▶ [Problem to solve]:
Reproduce word for word, from the entries below, the line with "const TOP = 0.085; // board surface", the line with "box(g, 'wireOpening', BLACK, 0.078, 0.083, 0.01, 0.052, c", and every line between them, and nothing more.

▶ [Records]:
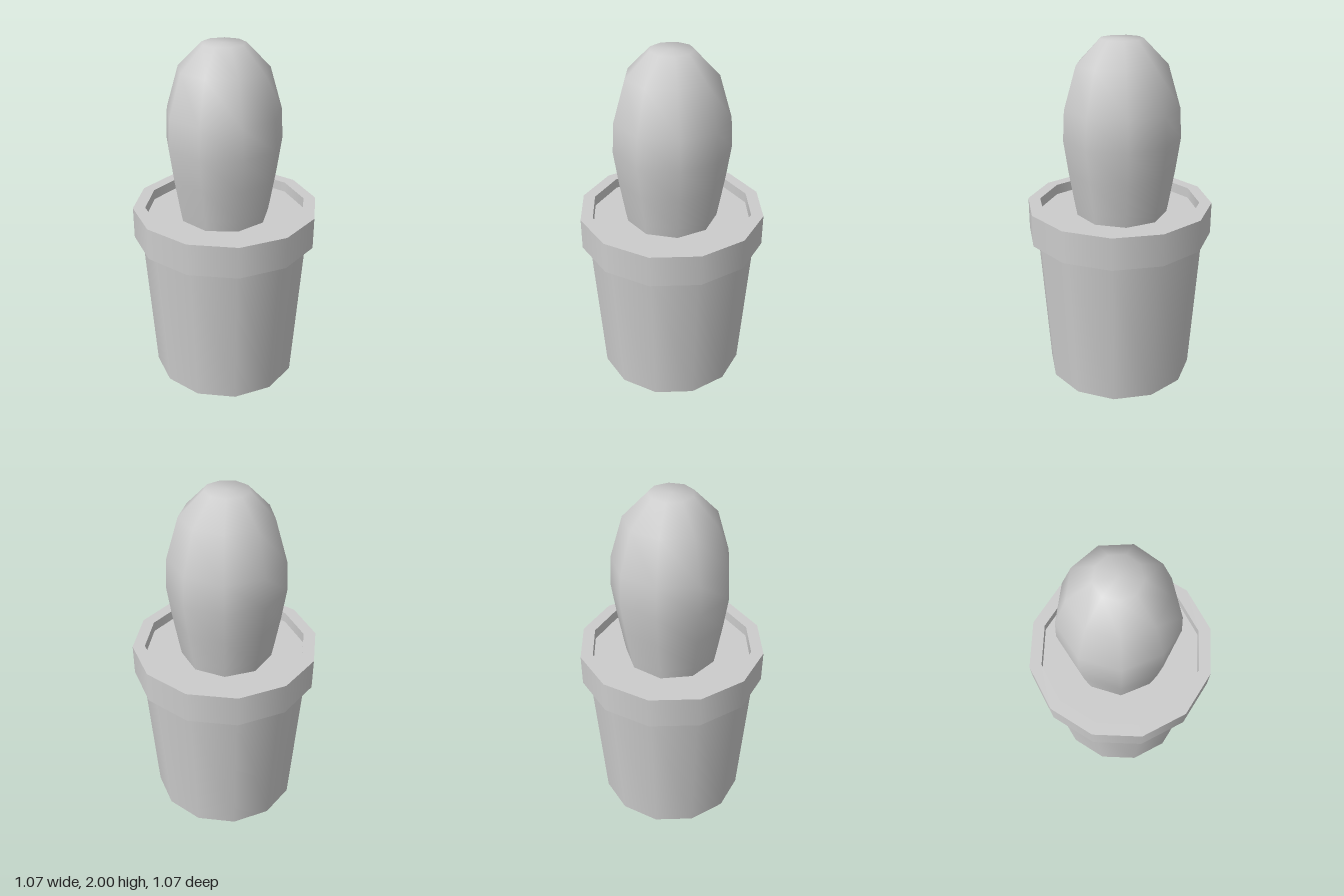
import * as THREE from 'three';
import { mergeGeometries } from 'three/addons/utils/BufferGeometryUtils.js';

const vec = ([r, y]) => new THREE.Vector2(r, y);

// Lathe whose profile corners stay sharp while the sides shade smoothly
function sharpLathe(profile, sides) {
  const bands = [];
  for (let i = 0; i < profile.length - 1; i++) {
    bands.push(new THREE.LatheGeometry([vec(profile[i]), vec(profile[i + 1])], sides));
  }
  return mergeGeometries(bands);
}

export function createModel() {
  const group = new THREE.Group();
  group.name = 'pottedCactus';
  const grey = new THREE.MeshStandardMaterial({ color: 0xcccccc });
  grey.name = 'plain grey';

  const add = (name, geometry) => {
    const mesh = new THREE.Mesh(geometry, grey);
    mesh.name = name;
    group.add(mesh);
    return mesh;
  };

  const SIDES = 12;
  const SOIL = 1.015;

  // Tapered pot with a closed base
  add('pot', sharpLathe([[0, 0], [0.432, 0], [0.488, 0.89]], SIDES));

  // Overhanging rim: underside, outer wall, lip and inner wall
  add('rim', sharpLathe(
    [[0.488, 0.89], [0.533, 0.89], [0.533, 1.075], [0.463, 1.075], [0.463, SOIL]], SIDES));

  // Soil surface inside the rim
  add('soil', sharpLathe([[0.463, SOIL], [0, SOIL]], SIDES));

  // Nine-sided cactus, widest above the middle, with a small flat crown
  const profile = [
    [0.262, SOIL], [0.274, 1.08], [0.306, 1.27], [0.3325, 1.46],
    [0.323, 1.63], [0.253, 1.865], [0.12, 2], [0, 2],
  ].map(vec);
  const cactus = add('cactus', new THREE.LatheGeometry(profile, 9, -Math.PI / 2));
  cactus.position.set(-0.0125, 0, 0.002);

  return group;
}
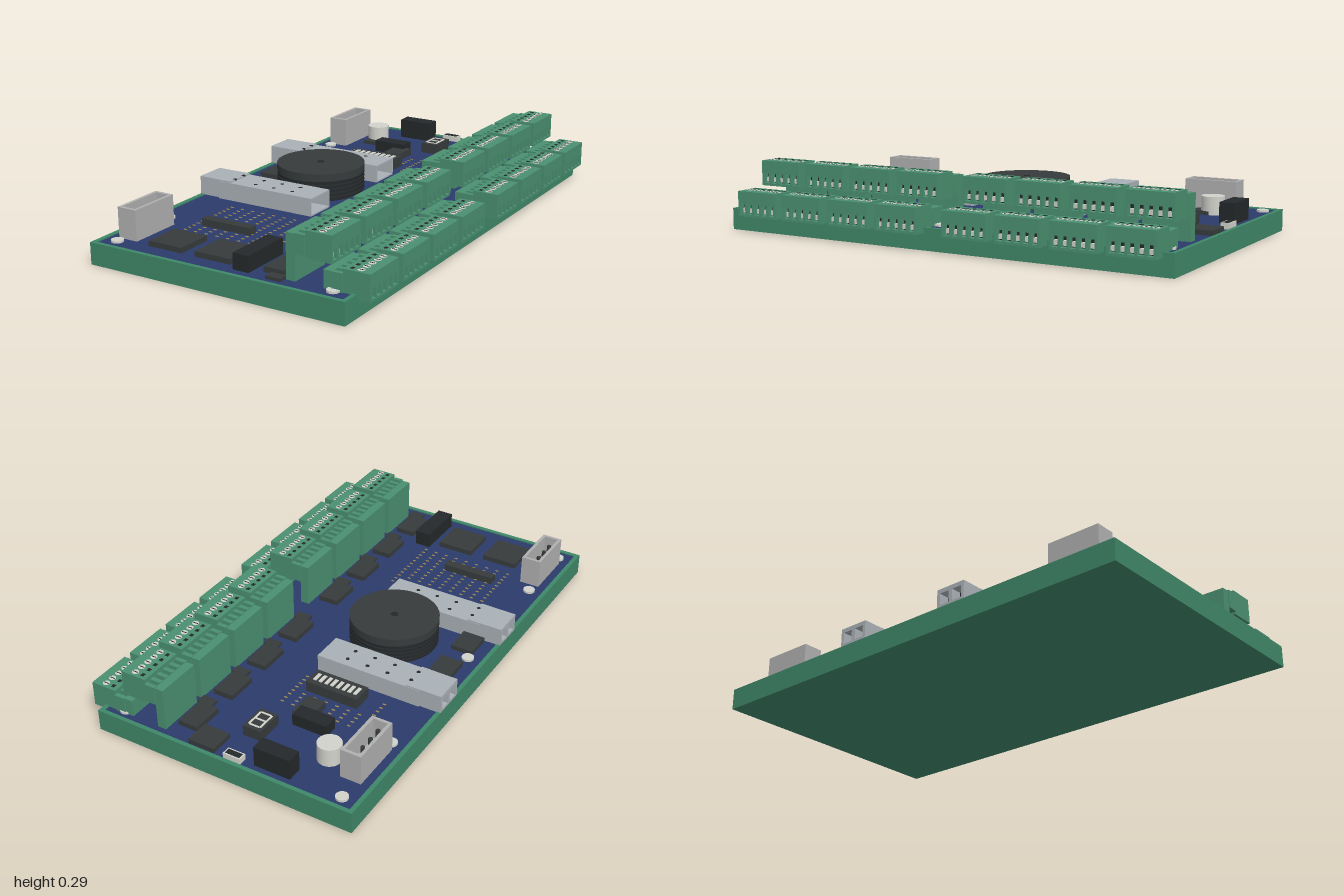
import * as THREE from 'three';

const paint = (color) => new THREE.MeshStandardMaterial({ color });
const GREEN = paint(0x4a9070), BASE = paint(0x3f8768), BLUE = paint(0x2b3a6b), CHIP = paint(0x373b3c),
  BLACK = paint(0x24282a), METAL = paint(0xaab1b6), GREY = paint(0xb0b0b0), WHITE = paint(0xd2d2cc), GOLD = paint(0xa08a50);
const TOP = 0.085; // board surface

function add(parent, name, geometry, material) {
  const mesh = new THREE.Mesh(geometry, material);
  mesh.name = name;
  parent.add(mesh);
  return mesh;
}

// Box given by its limits on each axis
function box(parent, name, mat, x0, x1, y0, y1, z0, z1) {
  const mesh = add(parent, name, new THREE.BoxGeometry(x1 - x0, y1 - y0, z1 - z0), mat);
  mesh.position.set((x0 + x1) / 2, (y0 + y1) / 2, (z0 + z1) / 2);
  return mesh;
}

// Upright cylinder
function disc(parent, name, mat, x, z, r, y0, y1, sides = 24) {
  const mesh = add(parent, name, new THREE.CylinderGeometry(r, r, y1 - y0, sides), mat);
  mesh.position.set(x, (y0 + y1) / 2, z);
  return mesh;
}

function rect(Type, x0, x1, y0, y1) {
  const p = new Type();
  p.moveTo(x0, y0);
  p.lineTo(x1, y0);
  p.lineTo(x1, y1);
  p.lineTo(x0, y1);
  p.closePath();
  return p;
}

// Rectangular plate with rectangular holes, extruded by depth
function plate(outer, holes, depth) {
  const shape = rect(THREE.Shape, ...outer);
  holes.forEach((h) => shape.holes.push(rect(THREE.Path, ...h)));
  return new THREE.ExtrudeGeometry(shape, { depth, bevelEnabled: false });
}

// Pluggable terminal: header comb, body, wire openings and screws
function terminal(parent, x, y, z) {
  const g = new THREE.Group();
  g.name = 'terminalPlug';
  g.position.set(x, y, z);
  parent.add(g);
  const half = 0.097, pitch = 0.037;
  box(g, 'headerFloor', GREEN, -0.045, 0, 0.01, 0.025, -half, half);
  for (let i = 0; i < 6; i++) {
    const c = (i - 2.5) * pitch;
    box(g, 'headerTooth', GREEN, -0.045, 0, 0.01, 0.088, c - 0.009, c + 0.009);
  }
  box(g, 'plugBody', GREEN, 0, 0.08, 0, 0.105, -half, half);
  const holes = [];
  for (let i = 0; i < 5; i++) {
    const c = (i - 2) * pitch;
    holes.push([c - 0.013, c + 0.013, 0.01, 0.052]);
    box(g, 'wireOpening', BLACK, 0.078, 0.083, 0.01, 0.052, c - 0.013, c + 0.013);
    box(g, 'wireClamp', WHITE, 0.08, 0.098, 0.016, 0.034, c - 0.008, c + 0.008);
    disc(g, 'screw', WHITE, 0.06, c, 0.014, 0.1, 0.1065, 12);
    box(g, 'screwSlot', BLACK, 0.049, 0.071, 0.1, 0.1072, c - 0.002, c + 0.002);
    box(g, 'releaseSlot', BLACK, 0.018, 0.032, 0.1, 0.1058, c - 0.008, c + 0.008);
  }
  const face = add(g, 'plugFace', plate([-half, half, 0, 0.105], holes, 0.03), GREEN);
  face.rotation.y = Math.PI / 2;
  face.position.x = 0.08;
}

// Two-level connector
function connector(parent, z) {
  const g = new THREE.Group();
  g.name = 'twoLevelConnector';
  g.position.z = z;
  parent.add(g);
  box(g, 'riser', GREEN, 0.245, 0.283, TOP, 0.264, -0.097, 0.097);
  terminal(g, 0.326, 0.18, 0);
  box(g, 'lowerHeader', GREEN, 0.4, 0.436, TOP, 0.156, -0.097, 0.097);
  terminal(g, 0.48, 0.069, 0);
}

// Metal cage with a transceiver in its outer end
function cage(parent, z) {
  const g = new THREE.Group();
  g.name = 'transceiverCage';
  g.position.z = z;
  parent.add(g);
  const shell = add(g, 'cageShell', plate([-0.07, 0.07, TOP, 0.16], [[-0.064, 0.064, TOP + 0.006, 0.154]], 0.455), METAL);
  shell.rotation.y = Math.PI / 2;
  shell.position.x = -0.5;
  const ports = [-1, 1].map((s) => [s * 0.031 - 0.022, s * 0.031 + 0.022, 0.1, 0.148]);
  const head = add(g, 'transceiver', plate([-0.067, 0.067, 0.088, 0.166], ports, 0.1), METAL);
  head.rotation.y = Math.PI / 2;
  head.position.x = -0.595;
  box(g, 'portBack', BLACK, -0.55, -0.49, 0.092, 0.152, -0.06, 0.06);
  box(g, 'cageCollar', METAL, -0.5, -0.44, 0.158, 0.166, -0.068, 0.068);
  for (let i = 0; i < 4; i++) for (const s of [-1, 1]) {
    const y = i ? 0.1608 : 0.1668;
    disc(g, 'ventHole', BLACK, -0.43 + i * 0.09 - (i ? 0 : 0.015), s * 0.03, 0.008, y - 0.004, y, 10);
  }
}

// Upright open-topped power socket with four pins
function powerSocket(parent, z) {
  const g = new THREE.Group();
  g.name = 'powerSocket';
  g.position.set(-0.498, 0, z);
  parent.add(g);
  const walls = add(g, 'socketWalls', plate([-0.043, 0.043, -0.113, 0.113], [[-0.03, 0.03, -0.1, 0.1]], 0.125), GREY);
  walls.rotation.x = -Math.PI / 2;
  walls.position.y = TOP;
  box(g, 'socketFloor', GREY, -0.035, 0.035, TOP, 0.12, -0.105, 0.105);
  for (let i = 0; i < 4; i++) disc(g, 'pin', CHIP, 0, (i - 1.5) * 0.055, 0.009, 0.1, 0.18, 10);
}

export function createModel() {
  const root = new THREE.Group();
  root.name = 'interfaceBoard';

  // Tray and inset board
  const rim = add(root, 'trayRim', plate([-0.595, 0.535, -1, 1], [[-0.577, 0.517, -0.982, 0.982]], 0.09), BASE);
  rim.rotation.x = -Math.PI / 2;
  box(root, 'trayFloor', BASE, -0.58, 0.52, 0, 0.06, -0.985, 0.985);
  box(root, 'circuitBoard', BLUE, -0.578, 0.518, 0.06, TOP, -0.983, 0.983);

  // Connectors with their driver chips
  [-0.857, -0.63, -0.4, -0.17, 0.138, 0.368, 0.597, 0.825].forEach((z) => connector(root, z));
  for (const c of [-0.838, -0.612, -0.387, -0.16, 0.16, 0.385, 0.61, 0.835]) {
    box(root, 'driverChip', CHIP, 0.135, 0.222, TOP, 0.107, c - 0.068, c + 0.068);
    box(root, 'smallChip', CHIP, 0.175, 0.24, TOP, 0.097, c + 0.078, c + 0.118);
  }

  cage(root, -0.275);
  cage(root, 0.245);
  powerSocket(root, -0.733);
  powerSocket(root, 0.782);

  // Round finned heat sink
  const sink = new THREE.Group();
  sink.name = 'heatSink';
  sink.position.set(-0.198, 0, 0);
  root.add(sink);
  disc(sink, 'sinkCore', BLACK, 0, 0, 0.16, TOP, 0.2, 48);
  for (let i = 0; i < 5; i++) disc(sink, 'sinkFin', BLACK, 0, 0, 0.183, 0.097 + i * 0.017, 0.107 + i * 0.017, 48);
  disc(sink, 'sinkCap', CHIP, 0, 0, 0.184, 0.178, 0.21, 48);
  disc(sink, 'sinkScrew', BLACK, 0, 0, 0.016, 0.2, 0.2108, 16);

  // Chips and modules: x range, z range, top height
  const parts = [
    ['relay', BLACK, -0.31, -0.155, -0.955, -0.89, 0.17],
    ['relay', BLACK, 0.026, 0.095, 0.72, 0.94, 0.15],
    ['relay', BLACK, -0.295, -0.145, -0.685, -0.62, 0.135],
    ['chip', CHIP, -0.2, -0.12, -0.645, -0.535, 0.115],
    ['chip', CHIP, -0.405, -0.32, -0.78, -0.7, 0.1],
    ['chip', CHIP, 0.01, 0.125, -0.975, -0.87, 0.105],
    ['chip', CHIP, -0.525, -0.43, -0.137, -0.02, 0.105],
    ['chip', CHIP, -0.525, -0.43, 0.06, 0.175, 0.105],
    ['largeChip', CHIP, -0.387, -0.232, 0.752, 0.908, 0.107],
    ['largeChip', CHIP, -0.17, -0.01, 0.752, 0.908, 0.107],
    ['stripConnector', CHIP, -0.355, -0.125, 0.582, 0.622, 0.115],
    ['digitDisplay', CHIP, -0.1, -0.02, -0.83, -0.71, 0.13],
    ['switchBlock', CHIP, -0.305, -0.075, -0.48, -0.39, 0.13],
    ['portFrame', WHITE, -0.11, -0.035, -0.98, -0.943, 0.11],
    ['portInside', BLACK, -0.104, -0.041, -0.974, -0.949, 0.111],
  ];
  for (const [name, mat, x0, x1, z0, z1, top] of parts) box(root, name, mat, x0, x1, TOP, top, z0, z1);
  for (let i = 0; i < 8; i++) {
    const x = -0.282 + i * 0.026;
    box(root, 'switchLever', WHITE, x - 0.007, x + 0.007, 0.12, 0.134, -0.457, -0.413);
  }

  // Display segments
  for (const z of [-0.81, -0.77, -0.73]) box(root, 'segment', WHITE, -0.083, -0.037, 0.125, 0.132, z - 0.004, z + 0.004);
  for (const x of [-0.085, -0.035]) box(root, 'segment', WHITE, x - 0.004, x + 0.004, 0.125, 0.132, -0.81, -0.73);

  disc(root, 'capacitor', WHITE, -0.37, -0.78, 0.048, TOP, 0.16, 32);

  // Mounting screws
  const spots = [[-0.52, -0.94], [-0.52, -0.59], [-0.52, 0.035], [-0.52, 0.62], [-0.52, 0.93], [0.445, -0.94], [0.445, 0.025], [0.445, 0.93]];
  spots.forEach(([x, z]) => disc(root, 'mountingScrew', WHITE, x, z, 0.025, TOP, 0.094));

  // Solder pads in two fields
  const pad = (x, z) => box(root, 'solderPad', GOLD, x - 0.007, x + 0.007, TOP - 0.002, TOP + 0.002, z - 0.003, z + 0.003);
  for (let i = 0; i < 9; i++) for (let j = 0; j < 12; j++) pad(-0.382 + i * 0.051, 0.385 + j * 0.028);
  for (let i = 0; i < 8; i++) for (let j = 0; j < 8; j++) {
    if (j < 4 || i === 0 || i === 7) pad(-0.382 + i * 0.05, -0.583 + j * 0.026);
  }
  return root;
}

▶ [Reply to the task]:
const TOP = 0.085; // board surface

function add(parent, name, geometry, material) {
  const mesh = new THREE.Mesh(geometry, material);
  mesh.name = name;
  parent.add(mesh);
  return mesh;
}

// Box given by its limits on each axis
function box(parent, name, mat, x0, x1, y0, y1, z0, z1) {
  const mesh = add(parent, name, new THREE.BoxGeometry(x1 - x0, y1 - y0, z1 - z0), mat);
  mesh.position.set((x0 + x1) / 2, (y0 + y1) / 2, (z0 + z1) / 2);
  return mesh;
}

// Upright cylinder
function disc(parent, name, mat, x, z, r, y0, y1, sides = 24) {
  const mesh = add(parent, name, new THREE.CylinderGeometry(r, r, y1 - y0, sides), mat);
  mesh.position.set(x, (y0 + y1) / 2, z);
  return mesh;
}

function rect(Type, x0, x1, y0, y1) {
  const p = new Type();
  p.moveTo(x0, y0);
  p.lineTo(x1, y0);
  p.lineTo(x1, y1);
  p.lineTo(x0, y1);
  p.closePath();
  return p;
}

// Rectangular plate with rectangular holes, extruded by depth
function plate(outer, holes, depth) {
  const shape = rect(THREE.Shape, ...outer);
  holes.forEach((h) => shape.holes.push(rect(THREE.Path, ...h)));
  return new THREE.ExtrudeGeometry(shape, { depth, bevelEnabled: false });
}

// Pluggable terminal: header comb, body, wire openings and screws
function terminal(parent, x, y, z) {
  const g = new THREE.Group();
  g.name = 'terminalPlug';
  g.position.set(x, y, z);
  parent.add(g);
  const half = 0.097, pitch = 0.037;
  box(g, 'headerFloor', GREEN, -0.045, 0, 0.01, 0.025, -half, half);
  for (let i = 0; i < 6; i++) {
    const c = (i - 2.5) * pitch;
    box(g, 'headerTooth', GREEN, -0.045, 0, 0.01, 0.088, c - 0.009, c + 0.009);
  }
  box(g, 'plugBody', GREEN, 0, 0.08, 0, 0.105, -half, half);
  const holes = [];
  for (let i = 0; i < 5; i++) {
    const c = (i - 2) * pitch;
    holes.push([c - 0.013, c + 0.013, 0.01, 0.052]);
    box(g, 'wireOpening', BLACK, 0.078, 0.083, 0.01, 0.052, c - 0.013, c + 0.013);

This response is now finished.